The country of Brazil was colonized by Europeans approximately 500 years ago, and since then the power dynamic between Natives and Europeans naturally shifted. As Europeans eventually took full control over the land, slavery was instituted, and many Indians died from intense labor. Many still were also mercilessly slaughtered either due to resisting or fleeing from the Europeans. There were those who successfully fled from the slave-hunt, but those who were caught were immediately shot to death. The escapees were banished from the land they freely lived for thousands of years, and thus migrated deeper into the rainforest to find and live in safety. Even after slavery in Brazil was abolished, the Natives were disregarded and treated with contempt by white Brazilians.

In one of Brazil's weekly magazine "Veja," a prominent Indian leader Euclides Pereira was asked the question, "Now, 500 years after Europe's discovery of Brazil and the exploitation of its people in slavery, what kind of attitude do your people (the Native Indians) have towards what happened?" He answered, "We always had and still have disharmony with the colonists of our native country. This is so, not only because of their harsh treatment towards us, but because of the evanescence of our unique civilization, ownership of land and culture under their shadow." The European discovery of Brazil was truly a prologue to a rude awakening for the Native Indians.

The outset of Christianization for the Native Indians started when Pedro Alvares Cabral first stepped foot on Brazilian land in April 22, 1500. As he crusaded into towns of Estado Bahia and Porto Seguro, he coerced Indians to attend Catholic Mass.

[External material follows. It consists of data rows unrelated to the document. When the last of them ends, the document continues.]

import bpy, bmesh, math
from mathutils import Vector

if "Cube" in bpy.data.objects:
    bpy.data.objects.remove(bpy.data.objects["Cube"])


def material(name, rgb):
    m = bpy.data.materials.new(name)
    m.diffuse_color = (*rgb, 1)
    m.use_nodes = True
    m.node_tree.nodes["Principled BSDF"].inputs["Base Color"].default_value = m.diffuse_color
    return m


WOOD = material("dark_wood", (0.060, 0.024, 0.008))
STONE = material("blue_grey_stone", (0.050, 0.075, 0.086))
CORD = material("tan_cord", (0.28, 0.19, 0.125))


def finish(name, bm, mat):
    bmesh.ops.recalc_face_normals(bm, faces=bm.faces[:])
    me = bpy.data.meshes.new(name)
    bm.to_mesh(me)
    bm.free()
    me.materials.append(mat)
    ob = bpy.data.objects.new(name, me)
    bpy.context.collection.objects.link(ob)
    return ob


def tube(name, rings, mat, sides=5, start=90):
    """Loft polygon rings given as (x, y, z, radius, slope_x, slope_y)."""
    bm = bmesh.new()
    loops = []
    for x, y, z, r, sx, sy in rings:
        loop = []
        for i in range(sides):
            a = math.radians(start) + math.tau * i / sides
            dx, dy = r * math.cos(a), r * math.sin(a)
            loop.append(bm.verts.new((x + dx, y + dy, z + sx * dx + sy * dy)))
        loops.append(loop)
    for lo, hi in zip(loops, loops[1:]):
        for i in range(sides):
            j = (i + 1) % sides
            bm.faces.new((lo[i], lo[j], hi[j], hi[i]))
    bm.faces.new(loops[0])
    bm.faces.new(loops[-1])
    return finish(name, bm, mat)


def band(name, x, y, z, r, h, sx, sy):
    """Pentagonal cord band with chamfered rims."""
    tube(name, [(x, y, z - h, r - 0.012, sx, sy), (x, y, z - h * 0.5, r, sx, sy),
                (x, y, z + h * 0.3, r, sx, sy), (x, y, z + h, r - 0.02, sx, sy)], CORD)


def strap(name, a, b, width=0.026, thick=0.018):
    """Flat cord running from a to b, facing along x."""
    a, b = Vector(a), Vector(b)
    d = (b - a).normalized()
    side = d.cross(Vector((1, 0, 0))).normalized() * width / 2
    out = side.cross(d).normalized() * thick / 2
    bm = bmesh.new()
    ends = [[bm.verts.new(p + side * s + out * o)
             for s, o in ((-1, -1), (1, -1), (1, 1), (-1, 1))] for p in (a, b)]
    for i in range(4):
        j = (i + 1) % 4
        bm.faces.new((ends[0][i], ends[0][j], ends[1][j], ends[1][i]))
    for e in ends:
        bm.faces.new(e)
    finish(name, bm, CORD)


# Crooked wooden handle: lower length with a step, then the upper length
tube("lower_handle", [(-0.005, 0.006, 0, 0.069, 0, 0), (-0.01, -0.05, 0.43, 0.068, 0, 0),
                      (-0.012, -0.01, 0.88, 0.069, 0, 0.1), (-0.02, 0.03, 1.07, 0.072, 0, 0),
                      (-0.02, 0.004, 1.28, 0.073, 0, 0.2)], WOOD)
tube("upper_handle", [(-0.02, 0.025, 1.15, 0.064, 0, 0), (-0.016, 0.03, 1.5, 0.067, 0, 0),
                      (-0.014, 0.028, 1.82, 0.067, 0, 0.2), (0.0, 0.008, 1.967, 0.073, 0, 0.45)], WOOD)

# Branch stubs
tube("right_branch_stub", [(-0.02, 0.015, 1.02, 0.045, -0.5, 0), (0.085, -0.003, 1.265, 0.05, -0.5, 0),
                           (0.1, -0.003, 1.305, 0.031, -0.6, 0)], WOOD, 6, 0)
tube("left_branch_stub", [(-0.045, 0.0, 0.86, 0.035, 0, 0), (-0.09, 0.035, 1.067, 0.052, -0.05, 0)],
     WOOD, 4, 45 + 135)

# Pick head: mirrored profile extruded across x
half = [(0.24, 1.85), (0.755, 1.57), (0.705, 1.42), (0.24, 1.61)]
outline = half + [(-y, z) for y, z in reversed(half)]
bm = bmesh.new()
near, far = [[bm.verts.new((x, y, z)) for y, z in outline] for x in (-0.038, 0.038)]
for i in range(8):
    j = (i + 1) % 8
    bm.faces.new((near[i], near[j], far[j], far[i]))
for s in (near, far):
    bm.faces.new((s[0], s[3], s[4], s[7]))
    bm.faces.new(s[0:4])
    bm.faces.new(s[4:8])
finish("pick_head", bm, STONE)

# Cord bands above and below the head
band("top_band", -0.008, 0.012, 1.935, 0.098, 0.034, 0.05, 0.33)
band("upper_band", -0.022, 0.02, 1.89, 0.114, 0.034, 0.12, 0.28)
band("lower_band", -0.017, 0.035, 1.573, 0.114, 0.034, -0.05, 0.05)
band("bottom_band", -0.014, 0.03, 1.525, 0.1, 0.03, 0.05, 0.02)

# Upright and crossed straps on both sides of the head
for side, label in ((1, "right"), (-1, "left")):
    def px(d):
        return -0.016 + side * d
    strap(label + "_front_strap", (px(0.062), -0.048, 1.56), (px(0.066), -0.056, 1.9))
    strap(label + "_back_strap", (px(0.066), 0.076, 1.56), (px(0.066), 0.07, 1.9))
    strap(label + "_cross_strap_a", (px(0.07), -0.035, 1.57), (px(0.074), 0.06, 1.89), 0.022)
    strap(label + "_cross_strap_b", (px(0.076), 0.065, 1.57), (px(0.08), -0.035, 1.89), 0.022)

Brazil's history of Christendom progressed as conversion was achieved through force.